● WHAT IS NEEDED
Of the entries below, copy only those lines that contain the word "name".

BEGIN SUPPLIED DATA

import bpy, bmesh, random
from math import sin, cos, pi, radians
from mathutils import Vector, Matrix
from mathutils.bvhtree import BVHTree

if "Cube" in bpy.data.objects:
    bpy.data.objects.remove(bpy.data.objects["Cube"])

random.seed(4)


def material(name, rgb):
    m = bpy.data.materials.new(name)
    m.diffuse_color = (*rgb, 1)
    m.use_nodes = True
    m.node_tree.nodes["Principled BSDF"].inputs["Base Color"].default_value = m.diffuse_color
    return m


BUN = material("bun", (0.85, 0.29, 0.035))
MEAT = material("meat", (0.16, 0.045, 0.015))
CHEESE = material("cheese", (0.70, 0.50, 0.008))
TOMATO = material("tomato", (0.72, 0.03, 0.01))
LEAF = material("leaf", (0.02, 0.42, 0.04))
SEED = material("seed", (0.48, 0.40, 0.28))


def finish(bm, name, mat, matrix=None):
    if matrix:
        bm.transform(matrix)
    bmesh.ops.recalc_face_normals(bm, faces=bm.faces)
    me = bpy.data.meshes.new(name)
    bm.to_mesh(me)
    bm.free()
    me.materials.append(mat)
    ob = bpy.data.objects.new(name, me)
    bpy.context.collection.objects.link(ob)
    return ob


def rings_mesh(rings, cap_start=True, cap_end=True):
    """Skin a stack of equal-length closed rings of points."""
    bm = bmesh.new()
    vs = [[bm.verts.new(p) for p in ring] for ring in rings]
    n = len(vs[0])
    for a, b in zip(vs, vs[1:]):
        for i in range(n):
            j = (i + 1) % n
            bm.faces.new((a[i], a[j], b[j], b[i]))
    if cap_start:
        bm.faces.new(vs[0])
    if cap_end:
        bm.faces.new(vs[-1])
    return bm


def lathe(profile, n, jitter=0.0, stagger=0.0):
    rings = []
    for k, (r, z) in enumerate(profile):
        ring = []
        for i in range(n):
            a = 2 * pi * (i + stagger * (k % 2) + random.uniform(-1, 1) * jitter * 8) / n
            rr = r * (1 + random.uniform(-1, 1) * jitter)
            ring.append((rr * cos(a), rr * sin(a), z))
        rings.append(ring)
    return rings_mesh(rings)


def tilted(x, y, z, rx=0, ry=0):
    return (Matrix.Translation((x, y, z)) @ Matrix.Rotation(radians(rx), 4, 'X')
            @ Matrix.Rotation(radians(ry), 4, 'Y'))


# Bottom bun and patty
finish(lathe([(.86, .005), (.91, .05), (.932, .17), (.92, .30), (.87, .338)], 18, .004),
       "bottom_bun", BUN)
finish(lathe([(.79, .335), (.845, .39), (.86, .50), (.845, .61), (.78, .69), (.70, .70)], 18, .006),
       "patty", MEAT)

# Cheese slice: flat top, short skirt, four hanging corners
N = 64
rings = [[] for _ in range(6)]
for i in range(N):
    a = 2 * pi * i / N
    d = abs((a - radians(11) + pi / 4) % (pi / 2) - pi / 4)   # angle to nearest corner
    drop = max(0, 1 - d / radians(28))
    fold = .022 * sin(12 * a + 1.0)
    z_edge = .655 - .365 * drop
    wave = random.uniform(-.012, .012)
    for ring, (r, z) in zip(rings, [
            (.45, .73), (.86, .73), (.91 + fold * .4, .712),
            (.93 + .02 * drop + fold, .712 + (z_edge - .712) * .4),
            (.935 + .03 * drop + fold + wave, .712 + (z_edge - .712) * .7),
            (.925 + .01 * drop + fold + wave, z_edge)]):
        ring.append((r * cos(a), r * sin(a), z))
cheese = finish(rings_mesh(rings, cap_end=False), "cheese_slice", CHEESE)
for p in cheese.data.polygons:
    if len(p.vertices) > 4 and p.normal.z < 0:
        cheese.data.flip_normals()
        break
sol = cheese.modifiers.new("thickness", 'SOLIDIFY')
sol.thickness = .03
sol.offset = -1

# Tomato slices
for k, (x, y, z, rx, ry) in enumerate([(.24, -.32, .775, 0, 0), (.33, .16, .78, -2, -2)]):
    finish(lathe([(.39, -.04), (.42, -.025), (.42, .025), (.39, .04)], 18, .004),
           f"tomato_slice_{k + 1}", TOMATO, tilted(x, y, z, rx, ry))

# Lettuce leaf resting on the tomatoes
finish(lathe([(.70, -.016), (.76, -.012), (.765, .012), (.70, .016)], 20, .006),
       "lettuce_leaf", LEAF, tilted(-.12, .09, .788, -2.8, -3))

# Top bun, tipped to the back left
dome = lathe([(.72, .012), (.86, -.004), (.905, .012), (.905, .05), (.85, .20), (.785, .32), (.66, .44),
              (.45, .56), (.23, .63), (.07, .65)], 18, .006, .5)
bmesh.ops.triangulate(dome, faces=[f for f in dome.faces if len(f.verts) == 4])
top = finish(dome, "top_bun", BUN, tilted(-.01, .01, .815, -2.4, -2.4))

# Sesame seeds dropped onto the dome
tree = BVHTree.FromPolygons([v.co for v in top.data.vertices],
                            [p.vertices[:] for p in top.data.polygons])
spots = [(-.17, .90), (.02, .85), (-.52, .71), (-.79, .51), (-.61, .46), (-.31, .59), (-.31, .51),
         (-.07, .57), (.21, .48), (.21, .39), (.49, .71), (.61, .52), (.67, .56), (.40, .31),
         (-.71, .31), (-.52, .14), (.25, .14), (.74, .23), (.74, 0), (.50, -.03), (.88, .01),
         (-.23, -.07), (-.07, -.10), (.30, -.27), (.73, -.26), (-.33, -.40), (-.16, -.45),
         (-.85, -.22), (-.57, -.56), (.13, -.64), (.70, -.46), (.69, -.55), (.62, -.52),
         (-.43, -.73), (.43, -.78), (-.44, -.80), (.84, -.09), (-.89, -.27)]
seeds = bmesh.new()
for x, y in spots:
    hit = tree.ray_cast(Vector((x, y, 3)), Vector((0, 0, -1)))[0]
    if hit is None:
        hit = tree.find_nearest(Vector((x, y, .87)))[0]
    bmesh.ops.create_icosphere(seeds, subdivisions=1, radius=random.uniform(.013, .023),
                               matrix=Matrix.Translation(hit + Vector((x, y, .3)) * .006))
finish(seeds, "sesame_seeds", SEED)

END SUPPLIED DATA
BEGIN SUPPLIED DATA

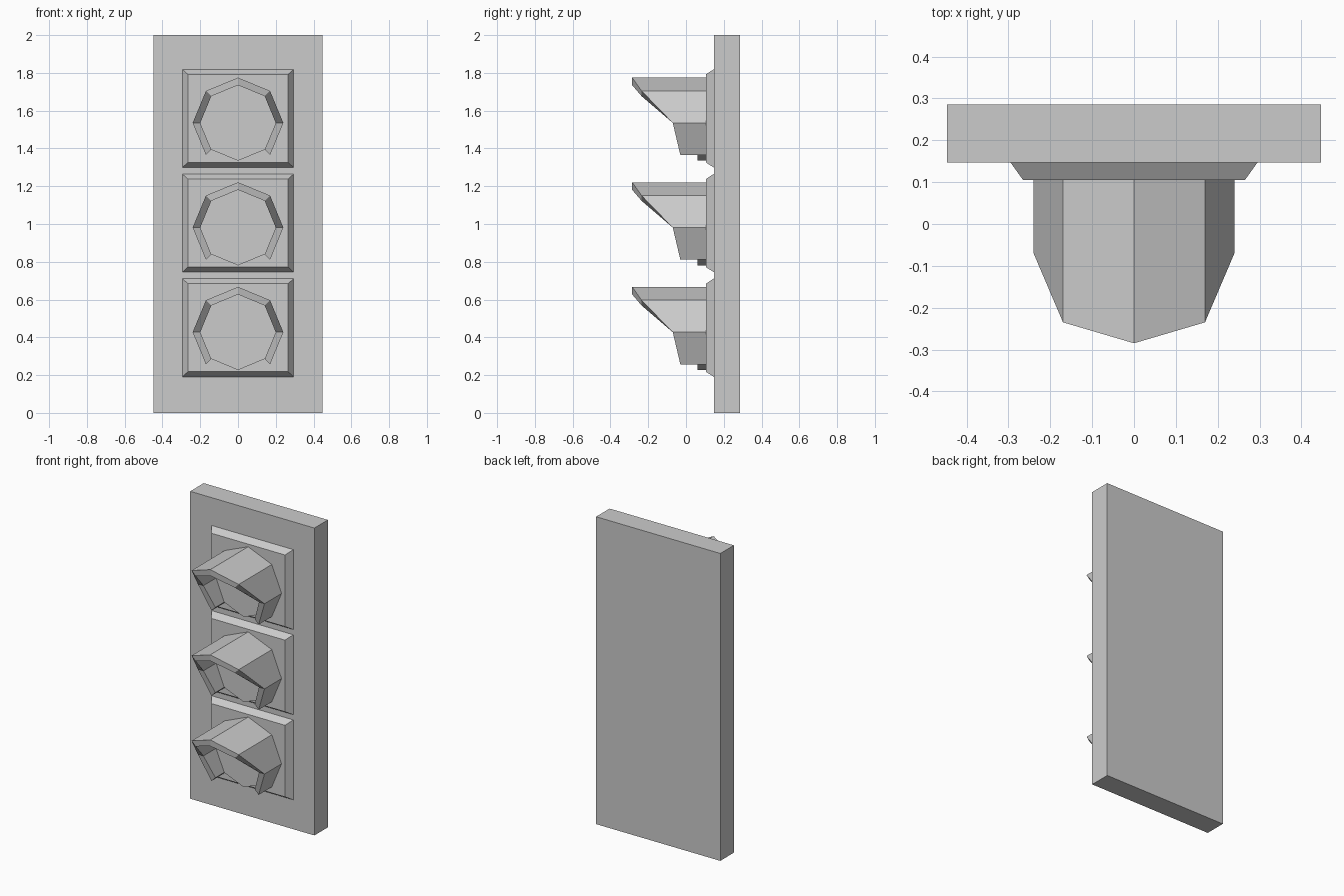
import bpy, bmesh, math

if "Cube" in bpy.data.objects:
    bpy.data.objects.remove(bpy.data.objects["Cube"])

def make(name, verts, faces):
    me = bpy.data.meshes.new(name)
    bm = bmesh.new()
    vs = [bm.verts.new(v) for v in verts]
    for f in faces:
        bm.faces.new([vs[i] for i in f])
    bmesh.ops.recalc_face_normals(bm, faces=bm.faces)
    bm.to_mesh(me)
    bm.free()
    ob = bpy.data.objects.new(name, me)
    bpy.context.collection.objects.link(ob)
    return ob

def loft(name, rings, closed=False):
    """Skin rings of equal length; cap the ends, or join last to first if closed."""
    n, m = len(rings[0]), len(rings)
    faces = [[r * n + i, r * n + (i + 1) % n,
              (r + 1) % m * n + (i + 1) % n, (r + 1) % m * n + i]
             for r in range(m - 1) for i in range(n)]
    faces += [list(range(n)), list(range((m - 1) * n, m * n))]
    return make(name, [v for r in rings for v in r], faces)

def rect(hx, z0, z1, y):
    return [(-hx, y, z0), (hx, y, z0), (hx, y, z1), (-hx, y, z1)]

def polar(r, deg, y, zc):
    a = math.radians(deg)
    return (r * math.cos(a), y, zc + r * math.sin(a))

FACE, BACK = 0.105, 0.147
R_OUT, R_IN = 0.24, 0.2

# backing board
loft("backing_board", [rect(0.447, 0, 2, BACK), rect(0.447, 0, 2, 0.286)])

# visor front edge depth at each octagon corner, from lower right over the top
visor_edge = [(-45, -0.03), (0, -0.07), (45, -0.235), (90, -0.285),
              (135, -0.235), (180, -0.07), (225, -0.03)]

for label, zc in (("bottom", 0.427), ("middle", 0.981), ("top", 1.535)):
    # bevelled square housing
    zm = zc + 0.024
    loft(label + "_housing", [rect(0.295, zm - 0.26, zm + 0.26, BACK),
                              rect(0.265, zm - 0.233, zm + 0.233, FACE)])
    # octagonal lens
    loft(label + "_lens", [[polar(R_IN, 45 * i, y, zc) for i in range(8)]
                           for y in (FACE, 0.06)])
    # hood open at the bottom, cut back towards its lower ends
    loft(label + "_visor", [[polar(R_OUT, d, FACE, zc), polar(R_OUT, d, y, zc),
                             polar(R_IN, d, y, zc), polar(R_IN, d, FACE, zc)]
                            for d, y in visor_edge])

END SUPPLIED DATA

● ANSWER TO THIS TASK
def material(name, rgb):
    m = bpy.data.materials.new(name)
def finish(bm, name, mat, matrix=None):
    me = bpy.data.meshes.new(name)
    ob = bpy.data.objects.new(name, me)
def make(name, verts, faces):
    me = bpy.data.meshes.new(name)
    ob = bpy.data.objects.new(name, me)
def loft(name, rings, closed=False):
    return make(name, [v for r in rings for v in r], faces)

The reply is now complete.